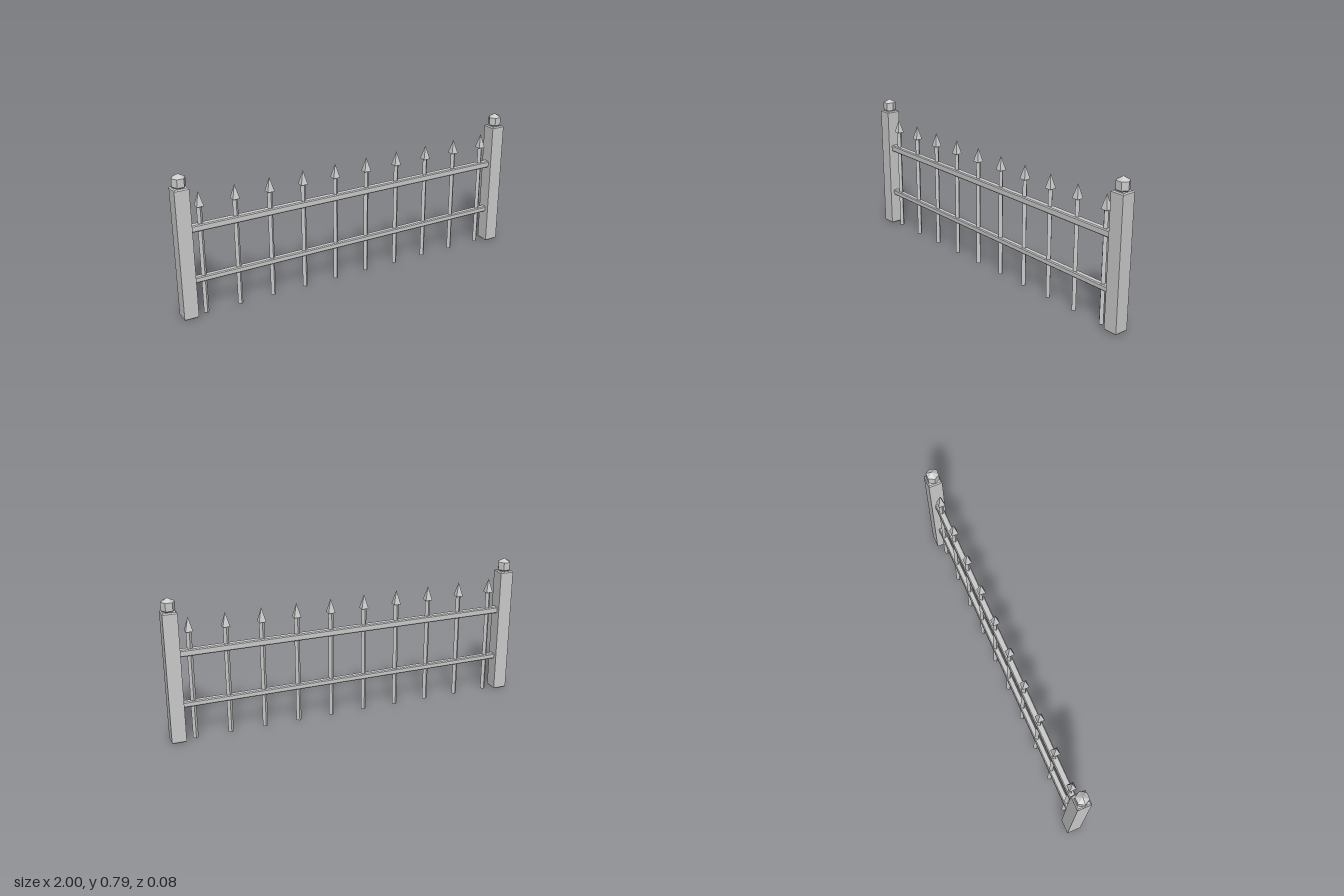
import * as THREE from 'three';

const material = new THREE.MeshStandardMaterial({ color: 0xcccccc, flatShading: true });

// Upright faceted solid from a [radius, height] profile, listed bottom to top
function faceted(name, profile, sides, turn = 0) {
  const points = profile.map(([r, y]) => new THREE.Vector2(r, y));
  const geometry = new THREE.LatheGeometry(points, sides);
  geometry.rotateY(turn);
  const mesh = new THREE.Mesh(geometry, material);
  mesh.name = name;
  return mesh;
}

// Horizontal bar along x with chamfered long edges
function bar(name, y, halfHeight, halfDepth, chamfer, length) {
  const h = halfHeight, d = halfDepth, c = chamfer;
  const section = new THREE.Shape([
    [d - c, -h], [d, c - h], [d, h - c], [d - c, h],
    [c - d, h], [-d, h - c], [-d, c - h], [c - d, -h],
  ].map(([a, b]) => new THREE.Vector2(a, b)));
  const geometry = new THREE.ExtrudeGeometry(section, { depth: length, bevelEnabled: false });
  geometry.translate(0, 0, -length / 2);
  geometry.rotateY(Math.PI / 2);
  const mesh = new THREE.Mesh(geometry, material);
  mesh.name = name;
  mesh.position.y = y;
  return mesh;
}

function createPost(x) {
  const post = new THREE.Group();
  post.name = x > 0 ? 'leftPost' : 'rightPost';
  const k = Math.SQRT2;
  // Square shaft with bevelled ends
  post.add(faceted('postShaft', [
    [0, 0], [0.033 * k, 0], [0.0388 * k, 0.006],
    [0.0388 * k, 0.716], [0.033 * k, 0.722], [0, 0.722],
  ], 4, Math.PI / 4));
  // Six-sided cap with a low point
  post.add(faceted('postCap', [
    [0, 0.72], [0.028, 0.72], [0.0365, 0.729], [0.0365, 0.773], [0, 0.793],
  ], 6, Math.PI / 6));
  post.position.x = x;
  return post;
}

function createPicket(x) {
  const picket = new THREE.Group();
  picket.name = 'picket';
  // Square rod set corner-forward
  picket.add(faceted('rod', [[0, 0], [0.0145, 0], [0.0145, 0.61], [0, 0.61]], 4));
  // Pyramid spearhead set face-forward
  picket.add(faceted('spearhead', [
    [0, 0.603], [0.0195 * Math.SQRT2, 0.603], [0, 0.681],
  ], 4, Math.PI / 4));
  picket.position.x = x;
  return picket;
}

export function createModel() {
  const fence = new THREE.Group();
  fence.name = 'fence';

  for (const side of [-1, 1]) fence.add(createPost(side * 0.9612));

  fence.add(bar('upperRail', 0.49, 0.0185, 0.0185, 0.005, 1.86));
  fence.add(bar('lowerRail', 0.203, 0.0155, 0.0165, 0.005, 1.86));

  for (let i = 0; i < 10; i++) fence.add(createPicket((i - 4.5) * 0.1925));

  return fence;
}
----------
What this task involves
Reproduce verbatim the lines above, from the line with "const fence = new THREE.Group();" through the line with "fence.add(bar('lowerRail', 0.203, 0.0155, 0.0165, 0.005, 1.86));".

Solution to this task
  const fence = new THREE.Group();
  fence.name = 'fence';

  for (const side of [-1, 1]) fence.add(createPost(side * 0.9612));

  fence.add(bar('upperRail', 0.49, 0.0185, 0.0185, 0.005, 1.86));
  fence.add(bar('lowerRail', 0.203, 0.0155, 0.0165, 0.005, 1.86));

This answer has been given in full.